*** Begin section ***

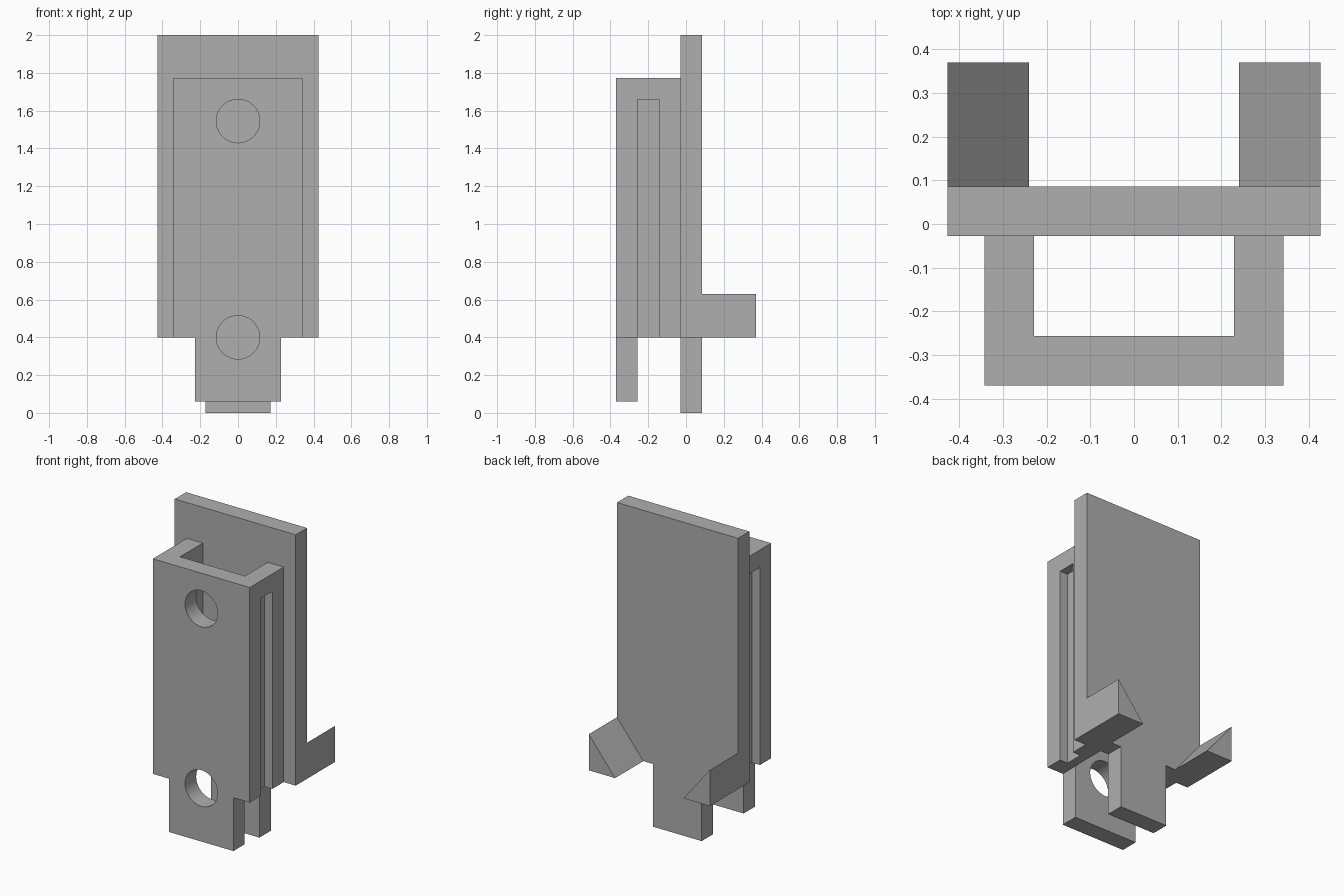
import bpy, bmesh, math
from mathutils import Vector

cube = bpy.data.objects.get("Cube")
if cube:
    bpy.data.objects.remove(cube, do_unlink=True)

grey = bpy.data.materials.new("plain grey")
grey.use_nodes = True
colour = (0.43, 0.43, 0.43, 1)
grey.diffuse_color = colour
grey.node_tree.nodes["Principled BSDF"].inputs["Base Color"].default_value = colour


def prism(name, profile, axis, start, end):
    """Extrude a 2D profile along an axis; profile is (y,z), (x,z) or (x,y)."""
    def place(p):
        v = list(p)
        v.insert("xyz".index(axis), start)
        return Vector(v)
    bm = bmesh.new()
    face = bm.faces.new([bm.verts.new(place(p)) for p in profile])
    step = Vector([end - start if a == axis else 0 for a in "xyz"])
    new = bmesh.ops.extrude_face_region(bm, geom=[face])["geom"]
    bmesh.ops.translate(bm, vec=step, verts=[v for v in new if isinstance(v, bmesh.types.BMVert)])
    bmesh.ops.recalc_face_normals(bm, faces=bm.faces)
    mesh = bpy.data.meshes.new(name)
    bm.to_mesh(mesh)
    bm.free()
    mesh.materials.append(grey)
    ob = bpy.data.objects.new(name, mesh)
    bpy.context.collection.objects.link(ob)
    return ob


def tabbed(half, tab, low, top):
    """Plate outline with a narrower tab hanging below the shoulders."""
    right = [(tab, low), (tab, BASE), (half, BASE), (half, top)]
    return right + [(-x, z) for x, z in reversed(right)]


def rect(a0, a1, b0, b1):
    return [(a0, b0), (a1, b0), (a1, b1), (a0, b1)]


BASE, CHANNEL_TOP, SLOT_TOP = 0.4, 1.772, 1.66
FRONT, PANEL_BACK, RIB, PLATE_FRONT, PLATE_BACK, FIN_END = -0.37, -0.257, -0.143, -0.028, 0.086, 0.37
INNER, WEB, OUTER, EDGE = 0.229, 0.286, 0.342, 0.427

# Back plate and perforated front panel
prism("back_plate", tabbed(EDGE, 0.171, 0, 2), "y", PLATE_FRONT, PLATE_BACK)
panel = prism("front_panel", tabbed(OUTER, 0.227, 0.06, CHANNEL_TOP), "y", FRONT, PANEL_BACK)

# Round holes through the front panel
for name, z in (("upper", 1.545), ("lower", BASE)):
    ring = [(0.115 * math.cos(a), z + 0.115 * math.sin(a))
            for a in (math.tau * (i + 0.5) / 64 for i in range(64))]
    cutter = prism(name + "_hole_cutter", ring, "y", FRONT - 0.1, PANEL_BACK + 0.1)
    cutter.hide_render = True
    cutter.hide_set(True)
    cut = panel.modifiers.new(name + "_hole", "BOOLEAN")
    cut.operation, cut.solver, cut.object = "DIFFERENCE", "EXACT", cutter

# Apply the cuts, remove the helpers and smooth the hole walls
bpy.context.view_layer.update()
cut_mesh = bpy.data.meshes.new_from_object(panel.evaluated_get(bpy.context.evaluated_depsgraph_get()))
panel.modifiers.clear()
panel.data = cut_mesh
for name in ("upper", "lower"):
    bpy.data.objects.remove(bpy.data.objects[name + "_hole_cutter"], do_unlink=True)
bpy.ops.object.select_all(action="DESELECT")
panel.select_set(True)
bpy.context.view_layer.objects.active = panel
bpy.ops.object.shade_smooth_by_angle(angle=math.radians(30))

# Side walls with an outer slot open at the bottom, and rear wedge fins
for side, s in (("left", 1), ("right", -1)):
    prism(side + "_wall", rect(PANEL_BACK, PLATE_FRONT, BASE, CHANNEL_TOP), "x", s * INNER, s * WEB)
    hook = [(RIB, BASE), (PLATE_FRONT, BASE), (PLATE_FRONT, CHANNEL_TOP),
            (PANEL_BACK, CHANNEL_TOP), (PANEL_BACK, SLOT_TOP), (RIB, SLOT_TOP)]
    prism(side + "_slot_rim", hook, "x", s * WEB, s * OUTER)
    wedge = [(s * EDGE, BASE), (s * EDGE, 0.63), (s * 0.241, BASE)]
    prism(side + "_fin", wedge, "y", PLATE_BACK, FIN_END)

*** End section ***
*** Begin section ***

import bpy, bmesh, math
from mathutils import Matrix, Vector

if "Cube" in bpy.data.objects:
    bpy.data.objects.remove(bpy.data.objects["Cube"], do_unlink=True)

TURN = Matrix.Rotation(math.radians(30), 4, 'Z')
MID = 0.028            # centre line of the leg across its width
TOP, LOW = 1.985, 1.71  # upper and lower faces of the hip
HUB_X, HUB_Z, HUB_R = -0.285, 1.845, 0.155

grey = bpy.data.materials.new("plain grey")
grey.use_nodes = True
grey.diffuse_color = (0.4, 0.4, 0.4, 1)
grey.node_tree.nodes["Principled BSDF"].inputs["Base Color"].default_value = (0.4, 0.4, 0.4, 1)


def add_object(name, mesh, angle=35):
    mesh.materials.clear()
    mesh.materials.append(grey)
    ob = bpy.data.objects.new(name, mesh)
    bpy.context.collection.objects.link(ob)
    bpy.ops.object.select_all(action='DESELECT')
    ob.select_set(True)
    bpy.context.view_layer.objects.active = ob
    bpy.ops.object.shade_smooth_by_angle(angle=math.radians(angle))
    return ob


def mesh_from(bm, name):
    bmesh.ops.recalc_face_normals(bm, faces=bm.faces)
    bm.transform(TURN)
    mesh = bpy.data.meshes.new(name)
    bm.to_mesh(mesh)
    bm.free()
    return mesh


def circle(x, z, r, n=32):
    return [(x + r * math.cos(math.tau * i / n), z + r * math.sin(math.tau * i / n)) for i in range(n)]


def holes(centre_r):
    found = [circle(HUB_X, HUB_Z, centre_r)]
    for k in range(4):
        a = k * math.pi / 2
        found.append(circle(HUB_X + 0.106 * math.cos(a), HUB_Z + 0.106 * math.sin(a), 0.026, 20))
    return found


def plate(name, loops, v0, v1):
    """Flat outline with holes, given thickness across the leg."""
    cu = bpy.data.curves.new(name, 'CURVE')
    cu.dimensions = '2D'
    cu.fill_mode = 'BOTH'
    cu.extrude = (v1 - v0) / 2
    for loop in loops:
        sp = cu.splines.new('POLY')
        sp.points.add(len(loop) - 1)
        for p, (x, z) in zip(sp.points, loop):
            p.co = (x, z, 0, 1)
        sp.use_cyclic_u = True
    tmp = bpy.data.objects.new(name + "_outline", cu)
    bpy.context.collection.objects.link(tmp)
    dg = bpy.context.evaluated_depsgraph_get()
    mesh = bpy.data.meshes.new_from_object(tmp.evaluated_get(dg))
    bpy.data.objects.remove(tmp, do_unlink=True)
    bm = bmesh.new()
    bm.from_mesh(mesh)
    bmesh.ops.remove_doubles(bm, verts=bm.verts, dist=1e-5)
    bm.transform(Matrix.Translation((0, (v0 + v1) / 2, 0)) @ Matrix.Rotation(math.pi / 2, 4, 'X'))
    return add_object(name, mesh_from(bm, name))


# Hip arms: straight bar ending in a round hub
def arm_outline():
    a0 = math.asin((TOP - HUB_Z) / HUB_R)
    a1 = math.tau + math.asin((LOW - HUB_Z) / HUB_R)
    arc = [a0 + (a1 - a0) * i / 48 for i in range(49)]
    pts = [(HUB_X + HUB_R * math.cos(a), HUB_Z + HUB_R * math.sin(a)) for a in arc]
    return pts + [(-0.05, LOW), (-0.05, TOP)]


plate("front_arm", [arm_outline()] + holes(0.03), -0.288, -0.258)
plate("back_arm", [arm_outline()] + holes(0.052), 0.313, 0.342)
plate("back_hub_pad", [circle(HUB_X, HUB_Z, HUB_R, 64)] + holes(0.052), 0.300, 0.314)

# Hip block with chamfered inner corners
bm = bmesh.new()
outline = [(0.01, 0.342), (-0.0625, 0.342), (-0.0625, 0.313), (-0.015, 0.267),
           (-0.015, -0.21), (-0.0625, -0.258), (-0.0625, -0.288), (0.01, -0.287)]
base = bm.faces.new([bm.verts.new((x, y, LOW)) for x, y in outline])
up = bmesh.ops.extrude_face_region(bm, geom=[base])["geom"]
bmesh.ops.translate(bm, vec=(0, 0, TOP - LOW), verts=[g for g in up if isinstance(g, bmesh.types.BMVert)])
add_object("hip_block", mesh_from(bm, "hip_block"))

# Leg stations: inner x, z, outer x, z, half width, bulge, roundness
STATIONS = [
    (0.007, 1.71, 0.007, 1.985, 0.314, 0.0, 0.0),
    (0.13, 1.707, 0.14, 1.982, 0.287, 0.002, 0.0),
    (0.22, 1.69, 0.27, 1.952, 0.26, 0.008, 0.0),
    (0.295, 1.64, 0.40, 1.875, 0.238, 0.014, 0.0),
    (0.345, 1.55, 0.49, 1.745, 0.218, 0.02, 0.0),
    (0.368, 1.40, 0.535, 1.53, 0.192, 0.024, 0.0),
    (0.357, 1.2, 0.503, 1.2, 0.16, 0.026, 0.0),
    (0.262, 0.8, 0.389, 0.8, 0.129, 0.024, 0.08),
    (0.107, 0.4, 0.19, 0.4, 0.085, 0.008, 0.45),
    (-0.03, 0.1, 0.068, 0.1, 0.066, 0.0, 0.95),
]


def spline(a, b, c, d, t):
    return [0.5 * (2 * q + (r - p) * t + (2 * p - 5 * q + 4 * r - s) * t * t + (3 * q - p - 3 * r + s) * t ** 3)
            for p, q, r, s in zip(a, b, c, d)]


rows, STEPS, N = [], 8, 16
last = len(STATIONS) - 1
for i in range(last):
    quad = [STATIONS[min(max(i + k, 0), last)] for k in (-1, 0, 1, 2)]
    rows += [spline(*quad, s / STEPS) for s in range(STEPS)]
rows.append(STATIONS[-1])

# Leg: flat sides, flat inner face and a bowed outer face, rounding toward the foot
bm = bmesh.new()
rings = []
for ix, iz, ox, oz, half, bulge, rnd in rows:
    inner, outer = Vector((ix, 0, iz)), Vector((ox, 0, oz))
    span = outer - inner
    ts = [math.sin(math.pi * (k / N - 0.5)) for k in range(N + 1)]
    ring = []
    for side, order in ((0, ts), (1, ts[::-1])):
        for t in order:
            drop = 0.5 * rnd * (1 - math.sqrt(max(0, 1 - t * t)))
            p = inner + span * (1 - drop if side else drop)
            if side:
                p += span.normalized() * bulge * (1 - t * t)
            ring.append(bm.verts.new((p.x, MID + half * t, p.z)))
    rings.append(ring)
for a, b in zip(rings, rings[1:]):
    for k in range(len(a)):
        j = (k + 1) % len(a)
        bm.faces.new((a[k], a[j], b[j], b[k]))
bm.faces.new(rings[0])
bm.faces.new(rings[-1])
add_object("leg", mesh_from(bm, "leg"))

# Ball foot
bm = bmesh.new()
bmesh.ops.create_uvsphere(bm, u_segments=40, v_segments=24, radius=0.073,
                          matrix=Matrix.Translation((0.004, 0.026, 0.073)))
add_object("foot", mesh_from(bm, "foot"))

*** End section ***
*** Begin section ***

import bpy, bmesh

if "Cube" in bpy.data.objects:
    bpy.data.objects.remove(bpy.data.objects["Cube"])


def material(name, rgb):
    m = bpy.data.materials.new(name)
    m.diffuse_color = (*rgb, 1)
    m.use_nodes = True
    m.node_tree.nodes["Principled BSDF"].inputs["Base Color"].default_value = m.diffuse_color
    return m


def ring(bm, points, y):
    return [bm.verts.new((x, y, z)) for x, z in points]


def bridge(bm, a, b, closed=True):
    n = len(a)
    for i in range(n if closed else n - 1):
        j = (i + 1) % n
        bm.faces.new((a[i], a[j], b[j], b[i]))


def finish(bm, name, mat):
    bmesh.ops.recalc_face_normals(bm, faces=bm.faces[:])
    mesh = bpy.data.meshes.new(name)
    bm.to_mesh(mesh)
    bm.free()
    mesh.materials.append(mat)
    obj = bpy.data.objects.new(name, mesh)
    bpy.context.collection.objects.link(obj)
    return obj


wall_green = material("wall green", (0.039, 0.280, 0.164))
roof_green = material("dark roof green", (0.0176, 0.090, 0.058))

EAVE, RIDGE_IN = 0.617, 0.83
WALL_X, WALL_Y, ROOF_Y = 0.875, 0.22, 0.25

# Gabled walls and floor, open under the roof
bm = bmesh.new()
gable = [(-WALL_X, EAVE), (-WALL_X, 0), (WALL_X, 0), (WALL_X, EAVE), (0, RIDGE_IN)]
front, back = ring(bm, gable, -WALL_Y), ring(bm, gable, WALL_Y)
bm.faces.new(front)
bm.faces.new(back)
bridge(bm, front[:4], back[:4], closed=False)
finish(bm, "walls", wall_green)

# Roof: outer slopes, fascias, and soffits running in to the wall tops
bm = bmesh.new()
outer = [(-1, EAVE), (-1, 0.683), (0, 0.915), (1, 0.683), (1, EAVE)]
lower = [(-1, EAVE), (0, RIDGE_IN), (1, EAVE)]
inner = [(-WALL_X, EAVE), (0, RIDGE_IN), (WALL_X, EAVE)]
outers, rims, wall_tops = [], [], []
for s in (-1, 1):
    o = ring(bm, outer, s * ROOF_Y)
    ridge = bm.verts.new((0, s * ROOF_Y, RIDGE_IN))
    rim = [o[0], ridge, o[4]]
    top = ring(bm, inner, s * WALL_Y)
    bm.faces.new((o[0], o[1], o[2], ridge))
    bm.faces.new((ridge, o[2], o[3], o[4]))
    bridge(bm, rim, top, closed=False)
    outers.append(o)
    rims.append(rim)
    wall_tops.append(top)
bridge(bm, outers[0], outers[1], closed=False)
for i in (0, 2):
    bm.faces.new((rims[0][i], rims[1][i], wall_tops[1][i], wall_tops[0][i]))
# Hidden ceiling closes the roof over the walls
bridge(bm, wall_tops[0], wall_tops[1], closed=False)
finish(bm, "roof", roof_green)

*** End section ***

- [INSTRUCTIONS TO FOLLOW]: Filter the records above for the string "bridge" and copy each matching line.

- [THE ANSWER]:
def bridge(bm, a, b, closed=True):
bridge(bm, front[:4], back[:4], closed=False)
    bridge(bm, rim, top, closed=False)
bridge(bm, outers[0], outers[1], closed=False)
bridge(bm, wall_tops[0], wall_tops[1], closed=False)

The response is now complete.